──────── RECORDS FOR PROCESSING
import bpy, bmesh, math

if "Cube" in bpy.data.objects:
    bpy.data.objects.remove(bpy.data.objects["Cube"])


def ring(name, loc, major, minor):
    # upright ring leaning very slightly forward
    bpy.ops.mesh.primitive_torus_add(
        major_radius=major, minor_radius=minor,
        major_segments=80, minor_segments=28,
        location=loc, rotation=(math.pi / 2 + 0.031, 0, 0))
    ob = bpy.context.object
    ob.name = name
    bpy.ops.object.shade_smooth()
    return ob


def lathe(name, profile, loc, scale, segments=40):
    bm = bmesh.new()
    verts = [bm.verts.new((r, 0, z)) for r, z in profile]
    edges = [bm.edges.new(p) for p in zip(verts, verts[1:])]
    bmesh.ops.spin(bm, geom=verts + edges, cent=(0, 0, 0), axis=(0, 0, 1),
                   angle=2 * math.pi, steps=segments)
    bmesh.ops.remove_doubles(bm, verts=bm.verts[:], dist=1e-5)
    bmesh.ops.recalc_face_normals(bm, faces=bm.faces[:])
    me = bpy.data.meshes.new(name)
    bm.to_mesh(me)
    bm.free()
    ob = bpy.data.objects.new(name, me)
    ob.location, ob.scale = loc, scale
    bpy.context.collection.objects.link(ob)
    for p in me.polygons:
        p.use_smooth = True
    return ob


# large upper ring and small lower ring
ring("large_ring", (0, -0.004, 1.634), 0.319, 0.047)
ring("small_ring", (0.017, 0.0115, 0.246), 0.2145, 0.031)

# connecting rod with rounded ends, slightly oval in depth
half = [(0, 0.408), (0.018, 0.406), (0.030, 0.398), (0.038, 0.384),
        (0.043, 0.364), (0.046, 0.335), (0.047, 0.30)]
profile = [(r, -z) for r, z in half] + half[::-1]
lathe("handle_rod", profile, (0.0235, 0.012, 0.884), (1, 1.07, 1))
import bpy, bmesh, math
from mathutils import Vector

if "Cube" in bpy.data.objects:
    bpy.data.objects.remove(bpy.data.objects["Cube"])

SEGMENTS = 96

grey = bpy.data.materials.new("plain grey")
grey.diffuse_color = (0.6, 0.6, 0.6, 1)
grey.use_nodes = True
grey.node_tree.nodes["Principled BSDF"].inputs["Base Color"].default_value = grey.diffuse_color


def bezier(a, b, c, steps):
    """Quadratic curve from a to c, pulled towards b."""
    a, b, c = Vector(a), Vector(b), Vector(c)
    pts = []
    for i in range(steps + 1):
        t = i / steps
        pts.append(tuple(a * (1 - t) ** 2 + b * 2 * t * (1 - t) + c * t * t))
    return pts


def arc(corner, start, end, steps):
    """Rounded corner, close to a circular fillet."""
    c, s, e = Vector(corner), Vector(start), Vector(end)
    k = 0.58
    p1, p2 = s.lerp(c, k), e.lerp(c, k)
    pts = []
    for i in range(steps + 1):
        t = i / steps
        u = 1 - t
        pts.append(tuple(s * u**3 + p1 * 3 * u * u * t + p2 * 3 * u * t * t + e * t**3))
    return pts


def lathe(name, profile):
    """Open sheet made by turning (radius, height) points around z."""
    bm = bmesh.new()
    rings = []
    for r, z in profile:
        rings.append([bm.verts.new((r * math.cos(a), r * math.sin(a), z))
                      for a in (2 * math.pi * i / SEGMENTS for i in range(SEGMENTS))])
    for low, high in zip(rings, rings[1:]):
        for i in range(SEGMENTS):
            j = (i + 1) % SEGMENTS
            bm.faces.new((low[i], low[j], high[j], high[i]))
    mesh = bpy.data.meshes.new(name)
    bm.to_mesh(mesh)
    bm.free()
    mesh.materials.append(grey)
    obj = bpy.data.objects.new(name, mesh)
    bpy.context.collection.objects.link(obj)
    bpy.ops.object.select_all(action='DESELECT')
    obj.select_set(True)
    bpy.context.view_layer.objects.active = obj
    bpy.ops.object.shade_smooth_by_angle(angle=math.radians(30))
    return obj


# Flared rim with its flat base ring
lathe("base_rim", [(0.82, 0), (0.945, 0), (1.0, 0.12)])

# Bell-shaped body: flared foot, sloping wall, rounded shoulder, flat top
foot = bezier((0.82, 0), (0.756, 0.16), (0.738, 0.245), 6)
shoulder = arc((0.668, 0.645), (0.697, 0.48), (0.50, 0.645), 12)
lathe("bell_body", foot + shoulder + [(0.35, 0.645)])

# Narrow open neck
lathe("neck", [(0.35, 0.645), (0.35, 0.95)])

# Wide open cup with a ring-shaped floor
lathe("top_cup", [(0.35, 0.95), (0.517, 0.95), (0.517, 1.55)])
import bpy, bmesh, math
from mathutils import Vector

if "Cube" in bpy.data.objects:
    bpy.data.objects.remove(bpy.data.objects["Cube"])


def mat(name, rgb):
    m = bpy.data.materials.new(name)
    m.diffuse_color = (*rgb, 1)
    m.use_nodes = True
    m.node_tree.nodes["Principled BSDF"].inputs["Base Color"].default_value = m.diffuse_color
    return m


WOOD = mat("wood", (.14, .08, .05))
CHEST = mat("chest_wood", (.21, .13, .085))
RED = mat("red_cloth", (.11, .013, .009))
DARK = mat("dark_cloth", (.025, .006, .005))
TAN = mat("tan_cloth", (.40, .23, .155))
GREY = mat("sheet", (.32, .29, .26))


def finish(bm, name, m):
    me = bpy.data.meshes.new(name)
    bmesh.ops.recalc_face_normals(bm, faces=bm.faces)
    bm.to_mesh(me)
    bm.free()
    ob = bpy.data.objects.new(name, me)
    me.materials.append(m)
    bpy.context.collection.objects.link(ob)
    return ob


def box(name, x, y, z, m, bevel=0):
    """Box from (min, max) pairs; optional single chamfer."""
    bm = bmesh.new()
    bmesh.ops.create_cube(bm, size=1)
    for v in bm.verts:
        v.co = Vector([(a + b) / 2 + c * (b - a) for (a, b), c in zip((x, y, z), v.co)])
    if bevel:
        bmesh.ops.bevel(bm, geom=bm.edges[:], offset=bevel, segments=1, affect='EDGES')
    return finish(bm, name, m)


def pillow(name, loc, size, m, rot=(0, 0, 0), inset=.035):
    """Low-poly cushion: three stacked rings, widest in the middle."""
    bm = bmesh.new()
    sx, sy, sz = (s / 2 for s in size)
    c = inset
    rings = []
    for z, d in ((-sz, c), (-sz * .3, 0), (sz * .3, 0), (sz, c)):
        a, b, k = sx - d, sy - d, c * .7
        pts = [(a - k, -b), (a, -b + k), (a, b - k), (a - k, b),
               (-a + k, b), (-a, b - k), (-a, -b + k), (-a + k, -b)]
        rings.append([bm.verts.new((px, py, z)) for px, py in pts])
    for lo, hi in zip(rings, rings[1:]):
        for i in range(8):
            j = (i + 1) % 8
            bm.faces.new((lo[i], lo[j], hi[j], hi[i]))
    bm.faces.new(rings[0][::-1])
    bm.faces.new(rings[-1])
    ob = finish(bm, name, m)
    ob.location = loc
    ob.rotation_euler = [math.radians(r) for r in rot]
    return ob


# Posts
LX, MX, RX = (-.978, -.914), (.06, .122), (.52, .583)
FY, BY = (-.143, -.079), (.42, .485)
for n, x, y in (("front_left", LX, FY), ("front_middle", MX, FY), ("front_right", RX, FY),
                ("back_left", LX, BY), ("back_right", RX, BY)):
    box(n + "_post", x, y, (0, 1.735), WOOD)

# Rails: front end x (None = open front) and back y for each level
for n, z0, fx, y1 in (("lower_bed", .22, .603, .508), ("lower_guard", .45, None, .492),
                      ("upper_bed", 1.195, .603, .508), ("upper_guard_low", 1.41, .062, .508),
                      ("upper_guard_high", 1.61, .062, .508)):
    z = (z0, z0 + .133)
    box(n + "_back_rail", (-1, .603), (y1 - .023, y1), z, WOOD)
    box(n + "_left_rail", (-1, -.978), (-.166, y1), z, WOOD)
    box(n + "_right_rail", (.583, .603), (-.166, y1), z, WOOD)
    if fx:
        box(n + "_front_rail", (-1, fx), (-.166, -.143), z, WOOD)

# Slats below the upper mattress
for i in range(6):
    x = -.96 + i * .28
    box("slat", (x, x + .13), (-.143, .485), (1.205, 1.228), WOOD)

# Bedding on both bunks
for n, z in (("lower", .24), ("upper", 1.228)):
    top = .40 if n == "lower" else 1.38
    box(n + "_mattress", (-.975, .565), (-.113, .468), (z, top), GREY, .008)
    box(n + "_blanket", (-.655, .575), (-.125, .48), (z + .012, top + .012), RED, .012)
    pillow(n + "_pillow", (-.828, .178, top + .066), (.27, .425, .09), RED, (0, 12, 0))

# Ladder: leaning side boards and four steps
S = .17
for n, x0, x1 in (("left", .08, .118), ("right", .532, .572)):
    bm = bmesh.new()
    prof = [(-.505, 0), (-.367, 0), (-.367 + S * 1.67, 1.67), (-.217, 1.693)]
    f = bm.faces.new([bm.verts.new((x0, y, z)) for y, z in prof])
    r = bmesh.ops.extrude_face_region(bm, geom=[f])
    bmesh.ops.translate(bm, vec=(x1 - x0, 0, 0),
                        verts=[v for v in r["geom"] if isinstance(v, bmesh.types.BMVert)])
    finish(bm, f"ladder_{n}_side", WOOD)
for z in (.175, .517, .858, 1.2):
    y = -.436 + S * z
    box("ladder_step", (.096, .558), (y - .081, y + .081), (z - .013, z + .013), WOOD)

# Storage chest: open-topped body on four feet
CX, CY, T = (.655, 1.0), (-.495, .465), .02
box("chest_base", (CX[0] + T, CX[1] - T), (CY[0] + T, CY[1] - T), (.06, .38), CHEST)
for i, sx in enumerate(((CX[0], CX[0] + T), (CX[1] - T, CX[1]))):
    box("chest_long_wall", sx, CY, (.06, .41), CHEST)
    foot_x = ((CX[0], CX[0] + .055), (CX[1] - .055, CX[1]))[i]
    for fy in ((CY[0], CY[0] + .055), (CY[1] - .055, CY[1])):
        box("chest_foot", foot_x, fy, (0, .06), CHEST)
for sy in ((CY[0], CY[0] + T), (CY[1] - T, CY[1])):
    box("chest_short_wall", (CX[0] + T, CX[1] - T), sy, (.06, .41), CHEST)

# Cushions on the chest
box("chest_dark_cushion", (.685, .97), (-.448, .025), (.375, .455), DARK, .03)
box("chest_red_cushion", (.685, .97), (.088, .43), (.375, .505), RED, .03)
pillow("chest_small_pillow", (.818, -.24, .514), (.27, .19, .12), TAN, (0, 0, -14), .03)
────────────────
#### [EXERCISE OBJECTIVE]
Return, with no change at all, every line in the entries above from the line containing "# Rails: front" through the line containing "f = bm.faces.new([bm.verts.new((x0, y, z))".

#### [REPLY TO THE EXERCISE]
# Rails: front end x (None = open front) and back y for each level
for n, z0, fx, y1 in (("lower_bed", .22, .603, .508), ("lower_guard", .45, None, .492),
                      ("upper_bed", 1.195, .603, .508), ("upper_guard_low", 1.41, .062, .508),
                      ("upper_guard_high", 1.61, .062, .508)):
    z = (z0, z0 + .133)
    box(n + "_back_rail", (-1, .603), (y1 - .023, y1), z, WOOD)
    box(n + "_left_rail", (-1, -.978), (-.166, y1), z, WOOD)
    box(n + "_right_rail", (.583, .603), (-.166, y1), z, WOOD)
    if fx:
        box(n + "_front_rail", (-1, fx), (-.166, -.143), z, WOOD)

# Slats below the upper mattress
for i in range(6):
    x = -.96 + i * .28
    box("slat", (x, x + .13), (-.143, .485), (1.205, 1.228), WOOD)

# Bedding on both bunks
for n, z in (("lower", .24), ("upper", 1.228)):
    top = .40 if n == "lower" else 1.38
    box(n + "_mattress", (-.975, .565), (-.113, .468), (z, top), GREY, .008)
    box(n + "_blanket", (-.655, .575), (-.125, .48), (z + .012, top + .012), RED, .012)
    pillow(n + "_pillow", (-.828, .178, top + .066), (.27, .425, .09), RED, (0, 12, 0))

# Ladder: leaning side boards and four steps
S = .17
for n, x0, x1 in (("left", .08, .118), ("right", .532, .572)):
    bm = bmesh.new()
    prof = [(-.505, 0), (-.367, 0), (-.367 + S * 1.67, 1.67), (-.217, 1.693)]
    f = bm.faces.new([bm.verts.new((x0, y, z)) for y, z in prof])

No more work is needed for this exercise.